According to a memorandum by City Manager Denise Rose, the suggestion has been recommended by Police Chief Margaret Ackley, Fire Chief Ron Samul, and Interim Public Works Director Keith Chapman. Currently, the city allows residents to park on one side of the street during snow emergencies and bans on-street parking downtown.
Rose said a review of the current policy was prompted by frequent snowstorms last winter. She said the winter brought a total of 68 inches of snow over 137 days in 21 storms, of which the city needed to plow the roads for seven.
Rose said on-street parking led to snow and ice accumulation in travel and parking lanes, which narrowed the travel lanes until vehicles such as school buses and fire engines could not safely navigate the streets. She said it also created line-of-sight issues for drivers and pedestrians.

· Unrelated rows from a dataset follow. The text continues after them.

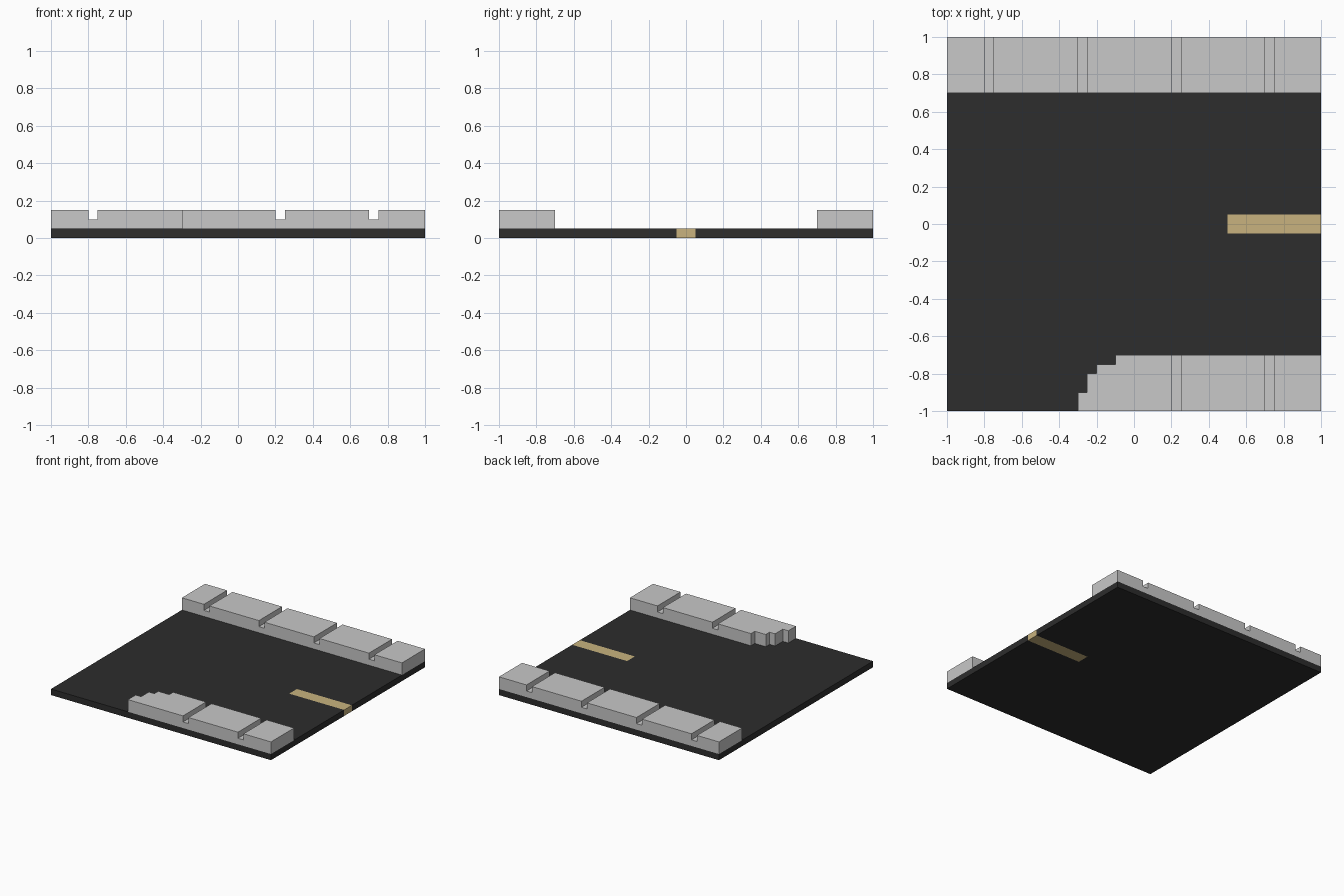
import bpy, bmesh

if "Cube" in bpy.data.objects:
    bpy.data.objects.remove(bpy.data.objects["Cube"])


def material(name, rgb):
    m = bpy.data.materials.new(name)
    m.diffuse_color = (*rgb, 1.0)
    m.use_nodes = True
    m.node_tree.nodes["Principled BSDF"].inputs["Base Color"].default_value = m.diffuse_color
    return m


ASPHALT = material("asphalt", (0.026, 0.026, 0.026))
CONCRETE = material("concrete", (0.58, 0.58, 0.58))
PAINT = material("lane_paint", (0.58, 0.45, 0.21))


def prism(name, outlines, z0, z1, mat):
    """Extrude one or more xy outlines from z0 to z1 as one object."""
    bm = bmesh.new()
    for pts in outlines:
        face = bm.faces.new([bm.verts.new((x, y, z0)) for x, y in pts])
        ext = bmesh.ops.extrude_face_region(bm, geom=[face], use_keep_orig=True)
        top = [v for v in ext["geom"] if isinstance(v, bmesh.types.BMVert)]
        bmesh.ops.translate(bm, verts=top, vec=(0, 0, z1 - z0))
    bmesh.ops.recalc_face_normals(bm, faces=bm.faces)
    mesh = bpy.data.meshes.new(name)
    bm.to_mesh(mesh)
    bm.free()
    mesh.materials.append(mat)
    ob = bpy.data.objects.new(name, mesh)
    bpy.context.collection.objects.link(ob)
    return ob


def rect(x0, x1, y0, y1):
    return [(x0, y0), (x1, y0), (x1, y1), (x0, y1)]


def sidewalk(name, outline, joints):
    """Raised pavement with narrow joints cut halfway down across it."""
    ob = prism(name, [outline], 0.05, 0.15, CONCRETE)
    cutter = prism("joint_cutter", [rect(x, x + 0.05, -1.1, 1.1) for x in joints],
                   0.10, 0.25, CONCRETE)
    cutter.hide_render = True
    mod = ob.modifiers.new("joints", 'BOOLEAN')
    mod.operation = 'DIFFERENCE'
    mod.solver = 'EXACT'
    mod.object = cutter
    bpy.context.view_layer.objects.active = ob
    bpy.ops.object.modifier_apply(modifier=mod.name)
    bpy.data.objects.remove(cutter)


# Road slab with a slot for the lane stripe
prism("road", [[(-1, -1), (1, -1), (1, -0.05), (0.5, -0.05),
                (0.5, 0.05), (1, 0.05), (1, 1), (-1, 1)]], 0, 0.05, ASPHALT)
prism("lane_stripe", [rect(0.5, 1, -0.05, 0.05)], 0, 0.05, PAINT)

# Full-length back sidewalk
sidewalk("back_sidewalk", rect(-1, 1, 0.7, 1), [-0.8, -0.3, 0.2, 0.7])

# Front sidewalk with a stepped corner
sidewalk("front_sidewalk",
         [(-0.3, -1), (1, -1), (1, -0.7), (-0.1, -0.7), (-0.1, -0.75),
          (-0.2, -0.75), (-0.2, -0.8), (-0.25, -0.8), (-0.25, -0.9), (-0.3, -0.9)],
         [0.2, 0.7])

“The situation grew to the point that a state of emergency was declared, and the , complimented by hired contractors, commenced a massive 18-hour a day operation for close to two weeks to clear those streets identified by the police, fire, and school departments as impassable and/or unsafe, placing the community in jeopardy,” Rose said.
The memo states that the current policy, which allows drivers to park on the even or odd side of the street depending on the year, is not well-known and confusing due to the change in year partway through winter. Rose said the group also considered establishing a permanent allowable side of the street for parking, but that this does not address the problem of snow and ice deposits.

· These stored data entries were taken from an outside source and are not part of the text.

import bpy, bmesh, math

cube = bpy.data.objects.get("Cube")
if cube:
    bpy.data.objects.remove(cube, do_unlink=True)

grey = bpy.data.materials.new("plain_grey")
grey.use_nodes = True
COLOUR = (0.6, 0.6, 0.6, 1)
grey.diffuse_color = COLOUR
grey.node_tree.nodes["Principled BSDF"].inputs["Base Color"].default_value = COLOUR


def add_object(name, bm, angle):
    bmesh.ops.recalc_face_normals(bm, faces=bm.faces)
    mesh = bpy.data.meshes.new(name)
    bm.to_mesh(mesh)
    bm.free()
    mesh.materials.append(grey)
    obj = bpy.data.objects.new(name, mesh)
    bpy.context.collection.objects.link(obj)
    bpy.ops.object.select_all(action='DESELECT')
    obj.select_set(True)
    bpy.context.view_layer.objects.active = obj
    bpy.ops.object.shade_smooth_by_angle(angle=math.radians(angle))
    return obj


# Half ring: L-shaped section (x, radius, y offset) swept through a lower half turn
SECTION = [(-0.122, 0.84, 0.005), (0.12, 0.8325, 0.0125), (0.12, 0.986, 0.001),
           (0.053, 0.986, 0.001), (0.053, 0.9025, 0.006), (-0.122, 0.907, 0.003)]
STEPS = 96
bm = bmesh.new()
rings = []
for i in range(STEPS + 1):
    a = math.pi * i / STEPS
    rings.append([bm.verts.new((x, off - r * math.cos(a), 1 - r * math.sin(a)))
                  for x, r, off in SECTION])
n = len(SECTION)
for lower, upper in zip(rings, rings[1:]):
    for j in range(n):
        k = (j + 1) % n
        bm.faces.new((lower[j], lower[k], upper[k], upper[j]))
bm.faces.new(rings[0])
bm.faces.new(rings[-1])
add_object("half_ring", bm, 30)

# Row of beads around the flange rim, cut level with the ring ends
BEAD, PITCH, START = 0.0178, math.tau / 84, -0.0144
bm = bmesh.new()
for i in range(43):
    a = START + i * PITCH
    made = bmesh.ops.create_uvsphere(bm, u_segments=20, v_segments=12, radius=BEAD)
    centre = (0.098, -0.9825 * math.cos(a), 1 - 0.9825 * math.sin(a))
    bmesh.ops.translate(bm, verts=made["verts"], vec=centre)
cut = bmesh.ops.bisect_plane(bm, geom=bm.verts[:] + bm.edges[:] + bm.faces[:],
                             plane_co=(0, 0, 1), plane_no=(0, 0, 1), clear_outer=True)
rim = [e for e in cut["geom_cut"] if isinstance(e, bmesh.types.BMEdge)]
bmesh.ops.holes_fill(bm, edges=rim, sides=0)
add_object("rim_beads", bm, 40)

The proposed policy, which would be in place for snow emergencies from Dec. 1 through March 31, would ask drivers to park in lots, driveways, similar paved surfaces, or front yards when a driveway is not available. The city would continue its policy of opening the and schools to residents for free parking and allow the use of lots in parks, including .
Violators of the policy would be towed, have to reimburse the costs of impoundment, and pay a parking ticket. Rose said such a policy would require the city to contract with tow companies, provide secure storage areas, and ensure that the police department has the resources for such enforcement.
A snow emergency is defined as occurring whenever an accumulation of five inches of snow or more is predicted for New London and the surrounding area. It continues for 72 hours after the snow stops falling.
Rose said that of 13 comparable Connecticut cities, eight ban all on-street parking during snow emergencies while the remaining five restrict parking to one side of the street.
The Public Works Committee of the City Council will review the recommendation before it is presented to the full council.